§ **YOUR OBJECTIVE**: Looking at the listing below, how many lines include "along"? Answer with the number only.

§ **PROVIDED RECORDS**:
━━━━━━━━━━━━━━━━━━━━

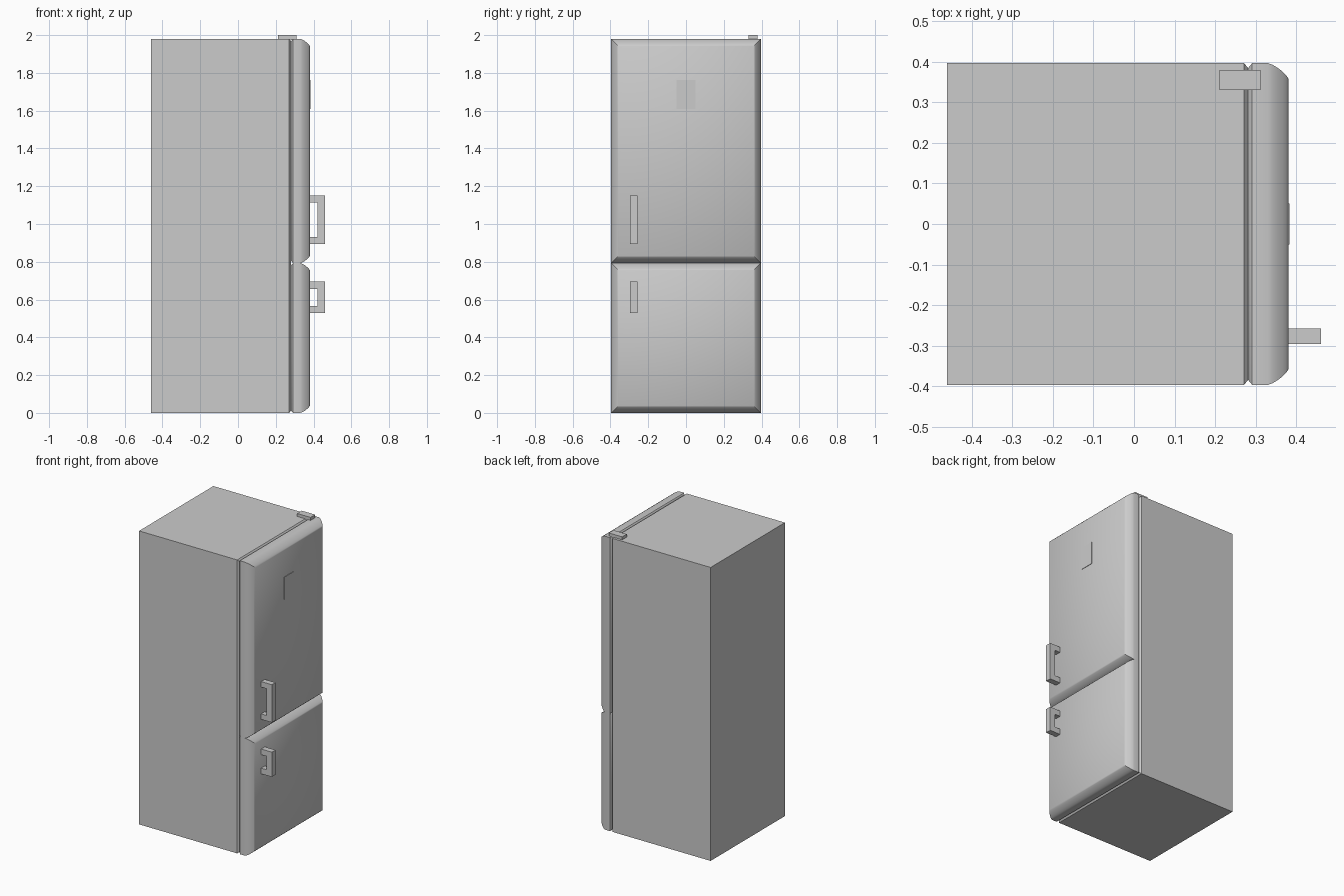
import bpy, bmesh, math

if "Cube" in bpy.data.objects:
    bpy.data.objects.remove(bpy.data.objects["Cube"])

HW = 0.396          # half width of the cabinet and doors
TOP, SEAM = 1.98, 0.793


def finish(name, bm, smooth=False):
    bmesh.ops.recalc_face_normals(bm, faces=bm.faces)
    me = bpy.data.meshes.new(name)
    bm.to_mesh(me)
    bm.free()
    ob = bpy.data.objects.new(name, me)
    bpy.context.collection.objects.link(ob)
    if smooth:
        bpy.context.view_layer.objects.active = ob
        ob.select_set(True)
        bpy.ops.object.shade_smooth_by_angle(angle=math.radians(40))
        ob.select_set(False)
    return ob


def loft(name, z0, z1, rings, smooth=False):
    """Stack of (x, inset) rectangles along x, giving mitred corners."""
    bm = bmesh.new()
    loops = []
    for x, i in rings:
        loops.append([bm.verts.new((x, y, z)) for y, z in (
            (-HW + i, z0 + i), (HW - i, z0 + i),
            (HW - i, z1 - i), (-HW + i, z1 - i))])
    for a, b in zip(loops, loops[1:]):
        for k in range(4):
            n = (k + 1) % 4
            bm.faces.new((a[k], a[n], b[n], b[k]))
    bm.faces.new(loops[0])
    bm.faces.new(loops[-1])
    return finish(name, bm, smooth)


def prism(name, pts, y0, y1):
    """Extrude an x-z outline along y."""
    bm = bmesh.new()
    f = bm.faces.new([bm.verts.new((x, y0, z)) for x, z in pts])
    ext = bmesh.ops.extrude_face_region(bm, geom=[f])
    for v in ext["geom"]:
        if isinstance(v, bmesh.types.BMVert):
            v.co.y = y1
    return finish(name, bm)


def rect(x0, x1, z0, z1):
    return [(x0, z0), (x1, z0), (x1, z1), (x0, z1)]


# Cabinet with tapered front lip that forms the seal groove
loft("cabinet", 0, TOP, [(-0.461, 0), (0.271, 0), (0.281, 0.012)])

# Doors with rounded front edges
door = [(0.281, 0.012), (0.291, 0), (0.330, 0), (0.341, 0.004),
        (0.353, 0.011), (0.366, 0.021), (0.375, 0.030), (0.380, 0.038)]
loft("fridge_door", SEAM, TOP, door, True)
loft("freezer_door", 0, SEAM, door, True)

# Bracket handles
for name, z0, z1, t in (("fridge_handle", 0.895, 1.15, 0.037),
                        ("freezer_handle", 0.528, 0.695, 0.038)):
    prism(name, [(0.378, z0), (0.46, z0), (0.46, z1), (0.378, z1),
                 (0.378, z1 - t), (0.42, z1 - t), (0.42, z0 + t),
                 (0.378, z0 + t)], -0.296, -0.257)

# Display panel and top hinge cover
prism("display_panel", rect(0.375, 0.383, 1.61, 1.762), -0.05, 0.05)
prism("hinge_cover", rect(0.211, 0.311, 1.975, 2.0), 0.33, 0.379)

━━━━━━━━━━━━━━━━━━━━

§ **RESPONSE TO THIS EXERCISE**: 2